___ EXERCISE DATA ___

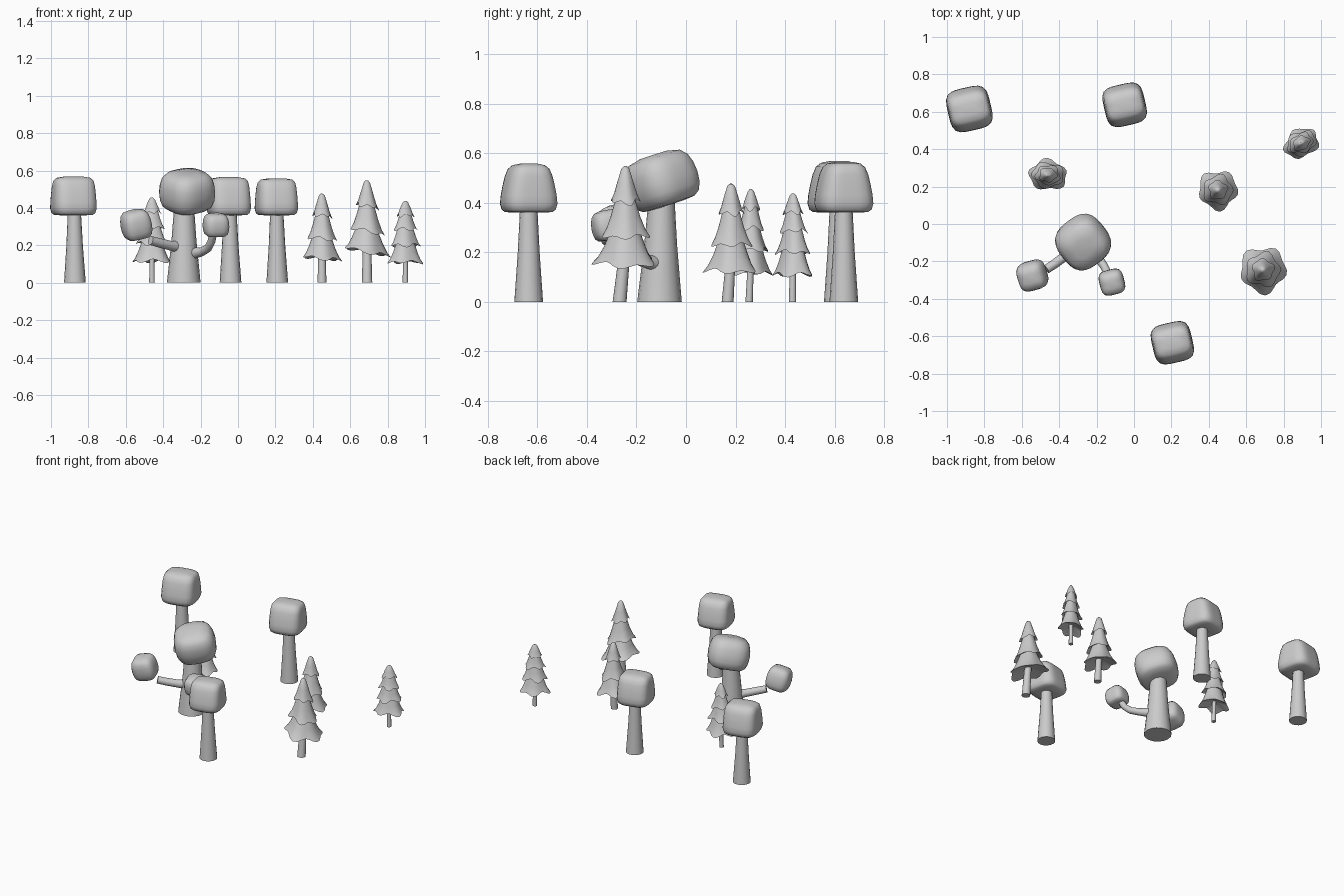
import bpy, bmesh
from math import sin, cos, pi, radians
from mathutils import Matrix, Vector, Euler

if "Cube" in bpy.data.objects:
    bpy.data.objects.remove(bpy.data.objects["Cube"])


def loft(name, rings, matrix=None, angle=40):
    """Skin a list of closed rings, cap both ends, shade smooth by angle."""
    bm = bmesh.new()
    vs = [[bm.verts.new(p) for p in ring] for ring in rings]
    n = len(vs[0])
    for a, b in zip(vs, vs[1:]):
        for i in range(n):
            j = (i + 1) % n
            bm.faces.new((a[i], a[j], b[j], b[i]))
    bm.faces.new(vs[0])
    bm.faces.new(vs[-1])
    bmesh.ops.recalc_face_normals(bm, faces=bm.faces)
    me = bpy.data.meshes.new(name)
    bm.to_mesh(me)
    bm.free()
    ob = bpy.data.objects.new(name, me)
    if matrix is not None:
        ob.matrix_world = matrix
    bpy.context.collection.objects.link(ob)
    bpy.ops.object.select_all(action='DESELECT')
    ob.select_set(True)
    bpy.context.view_layer.objects.active = ob
    bpy.ops.object.shade_smooth_by_angle(angle=radians(angle))
    return ob


def tube(name, pts, radii, n=16):
    """Round tapered tube along a short path."""
    pts = [Vector(p) for p in pts]
    rings = []
    for i, (p, r) in enumerate(zip(pts, radii)):
        d = pts[min(i + 1, len(pts) - 1)] - pts[max(i - 1, 0)]
        q = d.to_track_quat('Z', 'Y')
        rings.append([p + q @ Vector((r * cos(2 * pi * k / n), r * sin(2 * pi * k / n), 0))
                      for k in range(n)])
    return loft(name, rings)


def trunk(name, base, top, r0, r1):
    b, t = Vector(base), Vector(top)
    pts = [b, b.lerp(t, 0.5), t]
    pts[0].z = 0
    n = 16
    rings = [[p + Vector((r * cos(2 * pi * k / n), r * sin(2 * pi * k / n), 0)) for k in range(n)]
             for p, r in zip(pts, (r0, r0 * .42 + r1 * .58, r1))]
    return loft(name, rings)


# Crown profile: x half-width, y half-width, height fraction
CROWN = [(.45, .45, 0), (.82, .82, .01), (.94, .94, .06), (1, 1, .18), (.99, .97, .35),
         (.97, .90, .55), (.94, .81, .75), (.89, .70, .89), (.76, .54, .965), (.4, .28, 1)]


def crown(name, centre, r, h, rot, power=4.0, profile=CROWN):
    """Rounded-cube leaf crown centred on a point."""
    n = 32
    rings = []
    for rx, ry, t in profile:
        ring = []
        for k in range(n):
            a = 2 * pi * k / n
            c, s = cos(a), sin(a)
            m = r / (abs(c) ** power + abs(s) ** power) ** (1 / power)
            ring.append((m * rx * c, m * ry * s, (t - .5) * h))
        rings.append(ring)
    tilt_x, tilt_y, spin = (radians(v) for v in rot)
    mat = (Matrix.Translation(centre) @ Euler((tilt_x, tilt_y, 0)).to_matrix().to_4x4()
           @ Matrix.Rotation(spin, 4, 'Z'))
    return loft(name, rings, mat)


def fir(name, x, y, top, tiers, tr, trunk_y, tilt=0.0, spin=0.0, squash=1.0):
    """Fir with stacked wavy skirts; tiers = (rim height, rim radius) from the top."""
    n = 30
    rings = []

    def ring(r, z, wave=0.0, ph=0.0):
        out = []
        for k in range(n):
            a = 2 * pi * k / n
            w = wave * (cos(5 * a + ph) + .5 * cos(3 * a + 2 * ph))
            px, py = r * (1 + .1 * w) * cos(a), r * squash * (1 + .1 * w) * sin(a)
            qx, qy = px * cos(spin) - py * sin(spin), px * sin(spin) + py * cos(spin)
            out.append((x + qx, y + qy, z - .008 * w - tilt * qx))
        rings.append(out)

    z0, r0 = top, .006
    ring(.006, top)
    ring(.016, top - .01)
    for i, (z, r) in enumerate(tiers):
        ph = 1.3 * i + spin
        start = .018 if i == 0 else r0
        ring(start + (r - start) * .42, z0 + (z - z0) * .52, .3, ph)
        ring(start + (r - start) * .72, z0 + (z - z0) * .82, .7, ph)
        ring(r, z, 1, ph)
        last = i == len(tiers) - 1
        r0, z0 = (tr * .9, z + .03) if last else (r * .62, z + .018)
        ring(r0, z0)
    loft(name + "_needles", rings, angle=50)
    trunk(name + "_trunk", (x, trunk_y, 0), (x, y, tiers[-1][0] + .06), tr, tr * .8)


# Three round-crowned trees
for i, (x, y, cx, cy, r, z0, z1) in enumerate([
        (-.872, .615, -.88, .615, .116, .36, .568),
        (-.04, .637, -.05, .637, .111, .36, .565),
        (.21, -.635, .205, -.635, .108, .36, .558)]):
    trunk(f"round_tree_trunk_{i}", (x, y, 0), (x - .003, y, .40), .058, .034)
    crown(f"round_tree_crown_{i}", (cx, cy, (z0 + z1) / 2), r, z1 - z0, (0, 0, 13))

# Big tree with two side branches
trunk("big_tree_trunk", (-.29, -.107, 0), (-.288, -.098, .45), .09, .05)
BULGE = [(.4, .4, 0), (.72, .72, .02), (.88, .88, .1), (.97, .97, .25), (1, 1, .45),
         (.97, .97, .65), (.89, .89, .82), (.72, .72, .94), (.36, .36, 1)]
crown("big_tree_crown", (-.272, -.1, .492), .136, .212, (18, 0, 38), 2.9, BULGE)
tube("left_branch", [(-.31, -.12, .19), (-.36, -.165, .198), (-.42, -.21, .213), (-.468, -.242, .226)],
     [.034, .026, .025, .024])
crown("left_branch_crown", (-.545, -.277, .312), .078, .155, (12, -10, 15), 3.6, BULGE)
tube("right_branch", [(-.25, -.12, .155), (-.195, -.175, .165), (-.16, -.225, .185),
                      (-.142, -.262, .22), (-.13, -.295, .28)], [.032, .024, .022, .021, .021])
crown("right_branch_crown", (-.118, -.312, .31), .067, .122, (10, 0, 14), 3.6, BULGE)

# Fir trees: two with four skirts, two with three
fir("thin_fir_left", -.46, .262, .455,
    [(.375, .047), (.295, .065), (.21, .084), (.115, .1)], .015, .255, 0, -.1, .8)
fir("thin_fir_right", .895, .432, .438,
    [(.36, .047), (.285, .065), (.2, .08), (.11, .095)], .015, .43, 0, .5, .78)
fir("wide_fir_back", .449, .182, .476,
    [(.36, .05), (.235, .078), (.13, .102)], .024, .168, .1, .4)
fir("wide_fir_front", .69, -.245, .547,
    [(.41, .058), (.275, .09), (.165, .12)], .028, -.268, .2, .4)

___

INSTRUCTIONS FOR THE TASK ->
Gather every line from the entries above where the word "name" appears, and copy them.

PROBLEM SOLUTION ->
def loft(name, rings, matrix=None, angle=40):
    me = bpy.data.meshes.new(name)
    ob = bpy.data.objects.new(name, me)
def tube(name, pts, radii, n=16):
    return loft(name, rings)
def trunk(name, base, top, r0, r1):
    return loft(name, rings)
def crown(name, centre, r, h, rot, power=4.0, profile=CROWN):
    return loft(name, rings, mat)
def fir(name, x, y, top, tiers, tr, trunk_y, tilt=0.0, spin=0.0, squash=1.0):
    loft(name + "_needles", rings, angle=50)
    trunk(name + "_trunk", (x, trunk_y, 0), (x, y, tiers[-1][0] + .06), tr, tr * .8)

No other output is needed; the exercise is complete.